Lieberman’s idea may indeed "transform both the internal Palestinian and the international diplomatic landscape," but I fear only in a way that spells the death of what hope there still exists for something other than a cataclysmic outcome of Israel’s unrestrained land grab to achieve an "Eretz Yisrael Hash’lemah" (the Whole Land of Israel).
It is an idea that has been rightfully ignored.
Unfortunately, however, so has the idea that President Obama finally renounce the "incrementalism" that has enabled both Israel and the Palestinians to prolong the agony called a "peace process" that has turned the goal of a two-state accord into an empty slogan, and instead present both parties with an outline of an agreement he and the international community are prepared to enforce.
The half-life of that so-far ignored idea is about to run out.
Joshua Keating is associate editor at Foreign Policy and the editor of the Passport blog.
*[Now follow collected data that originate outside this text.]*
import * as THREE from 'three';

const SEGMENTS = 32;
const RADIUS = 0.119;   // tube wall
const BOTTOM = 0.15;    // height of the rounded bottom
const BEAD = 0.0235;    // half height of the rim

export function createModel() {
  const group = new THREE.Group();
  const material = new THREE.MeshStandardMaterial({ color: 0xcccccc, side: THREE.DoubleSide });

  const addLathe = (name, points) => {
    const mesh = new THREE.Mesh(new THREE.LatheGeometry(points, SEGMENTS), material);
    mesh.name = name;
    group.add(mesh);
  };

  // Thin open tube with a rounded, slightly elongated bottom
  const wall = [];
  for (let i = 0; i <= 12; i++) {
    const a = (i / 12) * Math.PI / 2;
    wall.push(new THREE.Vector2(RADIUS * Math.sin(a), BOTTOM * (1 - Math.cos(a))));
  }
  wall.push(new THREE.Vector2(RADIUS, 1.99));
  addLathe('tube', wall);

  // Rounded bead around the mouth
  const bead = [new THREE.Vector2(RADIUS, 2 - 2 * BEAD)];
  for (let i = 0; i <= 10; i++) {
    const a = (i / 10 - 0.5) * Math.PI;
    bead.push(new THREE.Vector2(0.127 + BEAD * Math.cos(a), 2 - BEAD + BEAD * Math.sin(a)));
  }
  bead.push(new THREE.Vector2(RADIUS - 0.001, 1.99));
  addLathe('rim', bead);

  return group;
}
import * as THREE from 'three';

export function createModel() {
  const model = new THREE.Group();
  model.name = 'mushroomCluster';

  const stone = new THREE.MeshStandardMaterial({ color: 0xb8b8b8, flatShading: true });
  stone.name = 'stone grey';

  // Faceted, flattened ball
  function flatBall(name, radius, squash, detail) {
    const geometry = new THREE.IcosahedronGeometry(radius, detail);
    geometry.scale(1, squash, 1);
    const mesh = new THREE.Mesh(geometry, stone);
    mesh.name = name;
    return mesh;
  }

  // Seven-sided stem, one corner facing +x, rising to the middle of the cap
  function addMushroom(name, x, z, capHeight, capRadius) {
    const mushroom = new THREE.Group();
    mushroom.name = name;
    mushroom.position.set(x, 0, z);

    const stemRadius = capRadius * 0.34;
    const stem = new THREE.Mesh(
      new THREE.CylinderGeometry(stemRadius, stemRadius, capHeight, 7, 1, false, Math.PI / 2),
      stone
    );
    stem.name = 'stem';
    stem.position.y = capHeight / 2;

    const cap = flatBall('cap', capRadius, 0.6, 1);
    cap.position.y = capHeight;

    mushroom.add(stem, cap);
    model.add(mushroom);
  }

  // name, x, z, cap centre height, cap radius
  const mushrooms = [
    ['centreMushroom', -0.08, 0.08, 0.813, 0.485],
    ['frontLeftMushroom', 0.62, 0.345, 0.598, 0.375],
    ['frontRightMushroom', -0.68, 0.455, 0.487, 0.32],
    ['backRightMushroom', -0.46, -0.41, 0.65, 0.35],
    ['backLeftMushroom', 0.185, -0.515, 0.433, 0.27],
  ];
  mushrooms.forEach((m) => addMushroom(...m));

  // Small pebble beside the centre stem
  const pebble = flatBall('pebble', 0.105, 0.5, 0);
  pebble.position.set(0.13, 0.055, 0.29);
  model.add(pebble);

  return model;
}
He has worked as a researcher, editorial assistant, and deputy Web editor since joining the FP staff in 2007. In addition to being featured in Foreign Policy, his writing has been published by the Washington Post, Newsweek International, Radio Prague, the Center for Defense Information, and Romania's Adevarul newspaper. He has appeared as a commentator on CNN International, C-Span, ABC News, Al Jazeera, NPR, BBC radio, and others. A native of Brooklyn, New York, he studied comparative politics at Oberlin College.| Passport |